The unique island of Puerto Rico is home to diversified climates and distinct terrains. Lush jungles and rivers meet mountains, dry forests and miles of beautiful coastline, making this the perfect destination for nature enthusiasts. From caving to zip-lining, this small island has enough adventure for everyone.
Much of Puerto Rico's geologic landscape consists of soft limestone, ideal for cave formation. Two of the island's best-known caves are Angels Cave and Ro Camuy Cave Park; both are large and perfect for spelunking. Angels Cave is home to natural pools and striking calcite formations. Thrill seekers can begin their exploration with a 200-foot rappel down Angel's Sinkhole.
Camuy Caves is one of the world's largest, most dramatic cave systems. Only a small part of this preserve is open to the public, consisting of 3 sinkholes and 2 caves. However this subterranean labyrinth is full of breathtaking beauty: an underground river, dense tropical vegetation climbing toward the sunlight and the dramatic Clara Cave. While many choose to explore on foot, all of this is comfortably visible from the park's trolley system. The grounds also include a cafeteria, picnic area, gift shop, walking trail and an exhibition hall. Advanced explorers can arrange for special tours and rappelling trips through other sections of the park.
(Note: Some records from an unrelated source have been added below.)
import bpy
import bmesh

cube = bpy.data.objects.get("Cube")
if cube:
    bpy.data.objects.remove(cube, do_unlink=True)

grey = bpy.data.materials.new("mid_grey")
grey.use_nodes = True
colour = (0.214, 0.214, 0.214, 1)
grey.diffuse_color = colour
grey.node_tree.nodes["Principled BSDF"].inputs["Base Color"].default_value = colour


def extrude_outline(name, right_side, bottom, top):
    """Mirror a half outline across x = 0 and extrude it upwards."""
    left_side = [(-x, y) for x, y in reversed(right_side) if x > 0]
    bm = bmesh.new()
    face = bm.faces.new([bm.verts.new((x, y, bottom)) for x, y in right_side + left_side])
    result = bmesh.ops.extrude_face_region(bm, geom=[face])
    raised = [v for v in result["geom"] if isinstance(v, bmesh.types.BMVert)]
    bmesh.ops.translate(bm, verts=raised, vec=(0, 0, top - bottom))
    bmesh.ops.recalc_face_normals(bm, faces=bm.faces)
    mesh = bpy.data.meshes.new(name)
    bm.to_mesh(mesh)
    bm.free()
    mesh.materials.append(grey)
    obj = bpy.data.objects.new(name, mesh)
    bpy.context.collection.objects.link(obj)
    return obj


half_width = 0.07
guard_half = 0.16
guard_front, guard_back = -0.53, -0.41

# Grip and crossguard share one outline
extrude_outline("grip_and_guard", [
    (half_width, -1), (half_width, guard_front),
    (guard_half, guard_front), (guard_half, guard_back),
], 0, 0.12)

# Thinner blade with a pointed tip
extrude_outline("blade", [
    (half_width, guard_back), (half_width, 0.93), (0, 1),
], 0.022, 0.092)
There are many travel agencies that offer adventurous caving programs. Aventuras Tierra Adentro and Adventours provide private tours, transportation, equipment, knowledgeable guides and safety instructions.
Sail and Snorkel
Puerto Rico offers spectacular snorkeling; when the conditions are right, visibility extends from 50 to 75 feet. Mona Island, Caja de Muertos and Fajardo are some of the island's best locations for undersea exploration.
Off the shore of remote Mona Island, reefs are alive with rainbow-hued fish, moray eels, turtles, clownfish and octopuses -- it's the single largest concentration of reef fish life in Puerto Rico. Bring your own snorkeling equipment (most hotels will rent them) because none is available on the island.
Off the city of Ponce's coast, Caja de Muertos offers some of the best snorkeling in the Southern Coastal Plain region. Several adventure outfits, like Island Venture Water Excursions, will transport you to this remote spot for a full day of snorkeling. On Puerto Rico's eastern coast, the crystal clear waters along the Fajardo beachfront are mainland Puerto Rico's best snorkeling spots.
Companies like The Sailing Catamaran will sail you to any of these remote Puerto Rico islands for a full day in the sun. Ground transportation to and from the boat can be arranged; a delicious, fresh lunch buffet is served; beer and mixed drinks are readily available and, of course, snorkeling equipment is provided.
Companies like Puerto Rico's Acampa offer a bevy of adventure tours, chief among them being a trek and zip-line through the Toro Negro rainforest. Located in Cordillera Central, the Toro Negro rainforest is much less visited and 1,000 feet higher than the El Yunque rainforest. Transportation to this remote ecosystem is included in the tour; then trekkers will hike down through a coffee plantation to enter Quebrada Rosa, a beautiful and unspoiled creek. From here, adventurers will climb and rappel down a waterfall, enjoy a meal prepared by a local family, and zip-line back through the forest above waterfalls, canyons and lush forests.
Hike El Yunque
In Puerto Rico's humid interior, the Caribbean National Forest, known more commonly as El Yunque, covers 28,000 acres of mountainous rainforest terrain. The trails here are cloaked in tropical ferns and palm trees; some lead to hidden waterfalls where hikers are encouraged to cool off. Other more aggressive trails climb to mountain summits -- these are recommended for active hikers only. The trails here are rigorously managed by the US Forest Service, as are the picnic facilities and paved trails for those who need assistance.
Island Walkers is a small outfit that offers guided tours through this magnificent array of ecosystems. Your guide is owner, John Druit, who vowed after visiting El Yunque on an ethnobotanical expedition in the 1970s to protect the jungle from deforestation. His passion and knowledge are both unmatched and contagious.